Police in several countries have arrested scores of alleged members of an online paedophile ring and rescued 230 children in "the biggest case of its kind", Europol said.
A third of the arrests in the round-up which began three years ago were made in Britain, the policing agency said.
"Six-hundred-and-seventy suspects have been identified, 184 arrests have already been made and 230 children, the victims of these terrible crimes, have been identified and rescued from further harm," director Rob Wainwright told journalists.
"We expect these numbers to rise further," he said, adding: "This is already the biggest case of its kind we have ever seen."
The Europol operation targeted an online network that used a server based in the Netherlands and had almost 70,000 members worldwide at its height, officials said. A total 121 of the arrests were made in Britain.
Europol said the probe, dubbed Operation Rescue, started three years ago. The server involved had since been taken down and its operator appeared in a Dutch court on Tuesday.
The suspects were members of an online forum called boylover.net that promoted sex between adults and young boys, the policing agency said.
"The website attempted to operate as a discussion-only forum where people could share their sexual interest in young boys without committing any specific offences and operate below the radar," Peter Davies of Britain's Child Exploitation and Online Protection Centre told the press conference.
"Many members, however, having made contact on the site, moved on to more private channels such as e-mail to exchange and share illegal images and films of children being abused."

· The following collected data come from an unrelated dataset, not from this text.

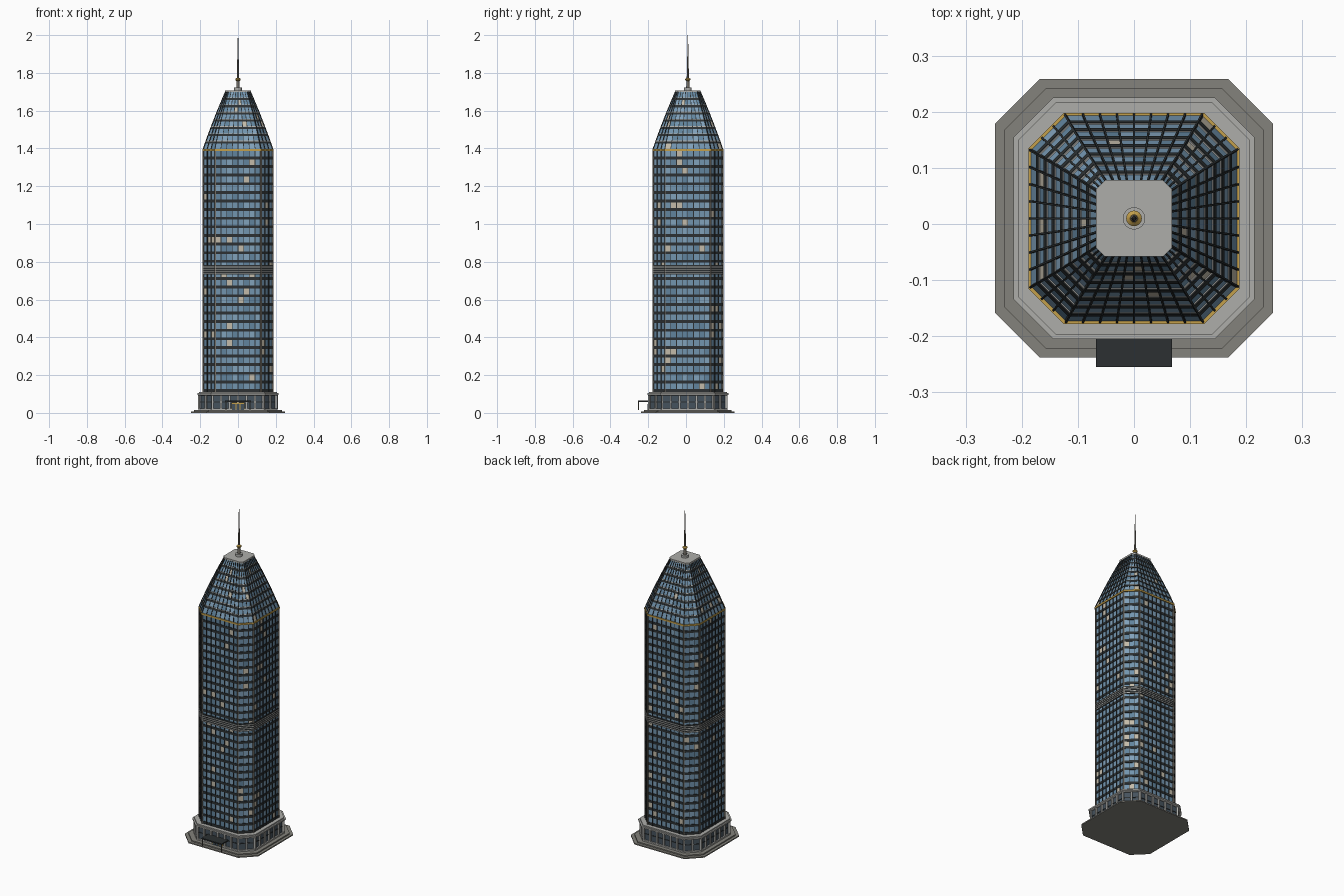
import bpy, bmesh, math, random
from mathutils import Vector

if "Cube" in bpy.data.objects:
    bpy.data.objects.remove(bpy.data.objects["Cube"])

random.seed(7)
CY = 0.01  # tower axis offset in y


def mat(name, r, g, b):
    m = bpy.data.materials.new(name)
    m.diffuse_color = (r, g, b, 1)
    m.use_nodes = True
    m.node_tree.nodes["Principled BSDF"].inputs["Base Color"].default_value = m.diffuse_color
    return m


PAVING = mat("paving grey", 0.23, 0.225, 0.20)
STONE = mat("light stone", 0.42, 0.42, 0.40)
FRAME = mat("dark frame", 0.025, 0.03, 0.032)
GOLD = mat("gold trim", 0.55, 0.35, 0.07)
BLUE = mat("blue glass", 0.17, 0.30, 0.43)
DEEP = mat("deep blue glass", 0.12, 0.23, 0.34)
PALE = mat("pale blue glass", 0.22, 0.36, 0.50)
LIT = mat("lit window", 0.55, 0.50, 0.40)
SLATE = mat("slate glass", 0.06, 0.085, 0.11)
METAL = mat("bronze grey metal", 0.17, 0.155, 0.13)


def finish(bm, name, mats, recalc=True):
    if recalc:
        bmesh.ops.recalc_face_normals(bm, faces=bm.faces)
    me = bpy.data.meshes.new(name)
    bm.to_mesh(me)
    bm.free()
    for m in mats:
        me.materials.append(m)
    ob = bpy.data.objects.new(name, me)
    bpy.context.collection.objects.link(ob)
    return ob


def octagon(h, c, z):
    """Square of half width h with corners cut by c, counter-clockwise."""
    k = h - c
    pts = [(-k, -h), (k, -h), (h, -k), (h, k), (k, h), (-k, h), (-h, k), (-h, -k)]
    return [Vector((x, y + CY, z)) for x, y in pts]


def add_loft(bm, rings):
    loops = [[bm.verts.new(p) for p in r] for r in rings]
    for a, b in zip(loops, loops[1:]):
        for i in range(8):
            bm.faces.new((a[i], a[(i + 1) % 8], b[(i + 1) % 8], b[i]))
    bm.faces.new(loops[0][::-1])
    bm.faces.new(loops[-1])


def slab(name, m, *levels):
    """Stacked octagon levels given as (half, cut, z)."""
    bm = bmesh.new()
    add_loft(bm, [octagon(*l) for l in levels])
    return finish(bm, name, [m])


def add_beam(bm, a, b, out, w, d):
    """Rectangular bar from a to b, w wide, d deep along the direction out."""
    side = (b - a).cross(out).normalized() * w / 2
    o = out.normalized() * d / 2
    q = [[bm.verts.new(p + s) for s in (-side - o, side - o, side + o, -side + o)] for p in (a, b)]
    for i in range(4):
        j = (i + 1) % 4
        bm.faces.new((q[0][i], q[0][j], q[1][j], q[1][i]))
    bm.faces.new(q[0])
    bm.faces.new(q[1])


def add_box(bm, x0, x1, y0, y1, z0, z1):
    m = Vector(((x0 + x1) / 2, (y0 + y1) / 2, 0))
    add_beam(bm, m + Vector((0, 0, z0)), m + Vector((0, 0, z1)), Vector((0, 1, 0)), x1 - x0, y1 - y0)


def bays(ring, straight, corner):
    """Yields (point, next point, outward direction) for each bay round a ring."""
    for i in range(8):
        a, b = ring[i], ring[(i + 1) % 8]
        n = corner if i % 2 else straight
        out = Vector(((b - a).y, -(b - a).x, 0)).normalized()
        for k in range(n):
            yield a.lerp(b, k / n), a.lerp(b, (k + 1) / n), out


def glass(name, levels, straight, corner):
    """Curtain wall of panes, one row between each pair of levels."""
    bm = bmesh.new()
    for l0, l1 in zip(levels, levels[1:]):
        lo = bays(octagon(*l0), straight, corner)
        hi = bays(octagon(*l1), straight, corner)
        for (a, b, _), (d, c, _) in zip(lo, hi):
            f = bm.faces.new([bm.verts.new(p) for p in (a, b, c, d)])
            f.material_index = random.choices(range(4), (50, 25, 19, 6))[0]
    return finish(bm, name, [BLUE, DEEP, PALE, LIT], False)


def mullions(name, m, levels, straight, corner, w, d):
    bm = bmesh.new()
    for l0, l1 in zip(levels, levels[1:]):
        lo = bays(octagon(*l0), straight, corner)
        hi = bays(octagon(*l1), straight, corner)
        for (a, _, o), (b, _, _) in zip(lo, hi):
            add_beam(bm, a, b, o, w, d)
    return finish(bm, name, [m])


def bands(name, m, items):
    """Horizontal rings, each (half, cut, z0, z1)."""
    bm = bmesh.new()
    for h, c, z0, z1 in items:
        add_loft(bm, [octagon(h, c, z0), octagon(h, c, z1)])
    return finish(bm, name, [m])


# Plinth steps and podium
slab("lower_plinth", PAVING, (0.248, 0.08, 0), (0.248, 0.08, 0.007))
slab("upper_plinth", PAVING, (0.232, 0.075, 0.007), (0.232, 0.075, 0.014))
slab("podium_glass", SLATE, (0.200, 0.066, 0.014), (0.200, 0.066, 0.095))
slab("podium_base", STONE, (0.209, 0.069, 0.014), (0.209, 0.069, 0.022))
slab("podium_cornice", STONE, (0.208, 0.069, 0.092), (0.215, 0.071, 0.096),
     (0.215, 0.071, 0.104), (0.207, 0.068, 0.104), (0.207, 0.068, 0.111))
mullions("podium_pilasters", STONE, [(0.203, 0.067, 0.02), (0.203, 0.067, 0.094)], 6, 2, 0.010, 0.012)
bands("podium_transom", FRAME, [(0.2025, 0.067, 0.056, 0.061)])

# Entrance doors, canopy and posts on the front
bm = bmesh.new()
add_box(bm, -0.034, 0.034, -0.201, -0.194, 0.018, 0.054)
finish(bm, "entrance_surround", [GOLD])
bm = bmesh.new()
for x in (-0.022, 0, 0.022):
    add_box(bm, x - 0.009, x + 0.009, -0.204, -0.198, 0.016, 0.046)
finish(bm, "entrance_doors", [SLATE])
bm = bmesh.new()
add_box(bm, -0.068, 0.068, -0.255, -0.19, 0.058, 0.065)
finish(bm, "entrance_canopy", [FRAME])
bm = bmesh.new()
for x in (-0.063, 0.063):
    add_box(bm, x - 0.002, x + 0.002, -0.253, -0.249, 0.014, 0.058)
finish(bm, "canopy_posts", [METAL])

# Shaft: panes, floor bands, mullions
Z0, Z1, FLOORS = 0.111, 1.388, 28
step = (Z1 - Z0) / FLOORS
zs = [Z0 + i * step for i in range(FLOORS + 1)]
shaft = [(0.182, 0.062, z) for z in zs]
glass("shaft_glass", shaft, 8, 3)
bands("floor_bands", FRAME, [(0.1845, 0.0625, z, z + 0.015) for z in zs[:-1]])
mullions("shaft_mullions", FRAME, [shaft[0], shaft[-1]], 8, 3, 0.0035, 0.009)
mullions("corner_fins", METAL, [(0.183, 0.062, Z0), (0.183, 0.062, Z1)], 1, 1, 0.007, 0.008)

# Louvred service floor halfway up
bands("service_floor", FRAME, [(0.1852, 0.0625, 0.733, 0.782)])
bands("service_louvres", STONE, [(0.1872, 0.063, 0.737 + i * 0.011, 0.741 + i * 0.011) for i in range(4)])

# Gold ring at the foot of the crown
bands("crown_gold_ring", GOLD, [(0.188, 0.063, 1.386, 1.396)])

# Tapered crown
ROWS = 8


def crown_level(t, off=0.0):
    half = 0.184 - 0.119 * (0.88 * t + 0.12 * t * t) + off
    return half, 0.062 - 0.046 * t, 1.394 + 0.306 * t


crown = [crown_level(i / ROWS) for i in range(ROWS + 1)]
glass("crown_glass", crown, 8, 3)
mullions("crown_mullions", FRAME, crown, 8, 3, 0.0035, 0.007)
bm = bmesh.new()
lips = bmesh.new()
for i in range(1, ROWS):
    t = i / ROWS
    add_loft(bm, [octagon(*crown_level(t - 0.018, 0.002)), octagon(*crown_level(t + 0.018, 0.002))])
    add_loft(lips, [octagon(*crown_level(t + 0.018, 0.0012)), octagon(*crown_level(t + 0.030, 0.0012))])
finish(bm, "crown_bands", [FRAME])
finish(lips, "crown_ledges", [STONE])

# Flat roof and spire
slab("crown_roof", STONE, (0.068, 0.016, 1.698), (0.068, 0.016, 1.708))


def turned(name, m, profile, n=16):
    """Surface of revolution about the tower axis, profile of (radius, z)."""
    bm = bmesh.new()
    rings = [[bm.verts.new((r * math.cos(2 * math.pi * k / n), CY + r * math.sin(2 * math.pi * k / n), z))
              for k in range(n)] for r, z in profile]
    for a, b in zip(rings, rings[1:]):
        for k in range(n):
            bm.faces.new((a[k], a[(k + 1) % n], b[(k + 1) % n], b[k]))
    bm.faces.new(rings[0][::-1])
    bm.faces.new(rings[-1])
    ob = finish(bm, name, [m])
    for p in ob.data.polygons:
        p.use_smooth = len(p.vertices) == 4
    ob.data.set_sharp_from_angle(angle=math.radians(35))


turned("spire_base", STONE, [(0.02, 1.706), (0.02, 1.722)])
turned("spire_column", METAL, [(0.009, 1.72), (0.007, 1.765)])
turned("spire_collar", GOLD, [(0.008, 1.757), (0.014, 1.763), (0.014, 1.768), (0.007, 1.774)])
turned("spire_mast", METAL, [(0.007, 1.765), (0.005, 1.81), (0.004, 1.87), (0.0025, 1.93), (0.001, 2.0)], 10)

According to a Europol statement, computers seized from those arrested have yielded "huge quantities of child abuse images and videos".
Wainwright said this was "one of the most successful international police operations in recent years in what is probably the largest online paedophile network in the world."
The oldest of the suspects arrested over the past three years was 84. The group included at least one woman.
One suspect, arrested in Spain, worked with children at summer camps and is believed to have abused more than 100 in five years.
Most of the suspects abused children "in their closest environment, in their families or friends or neighbourhood," said Cesar Lorenzana of Spain's Guardia Civil.
According to Davies, the suspects did not share a specific profile.
"There is no particular rule about the age, there is no particular rule about the walk of life they are in. There is no particular profile of someone who is a threat to children in this way," he said.
Wainwright said investigators had a breakthrough when Europol experts cracked the Dutch-based server's sophisticated security features in 2010 to uncover "this huge network".
Europol then issued more than 4,200 intelligence reports about the activities of the network to more than 30 countries, mostly in Europe, enabling them to track down offenders and their victims.
"Our work continues and we will not rest until all of the offenders have been identified," said Wainwright, adding the number of victims was also expected to rise "maybe even significantly".
Countries involved in the probe have included Australia, Belgium, Britain, Canada, Greece, Iceland, Italy, the Netherlands, New Zealand, Poland, Romania, Spain, and the United States.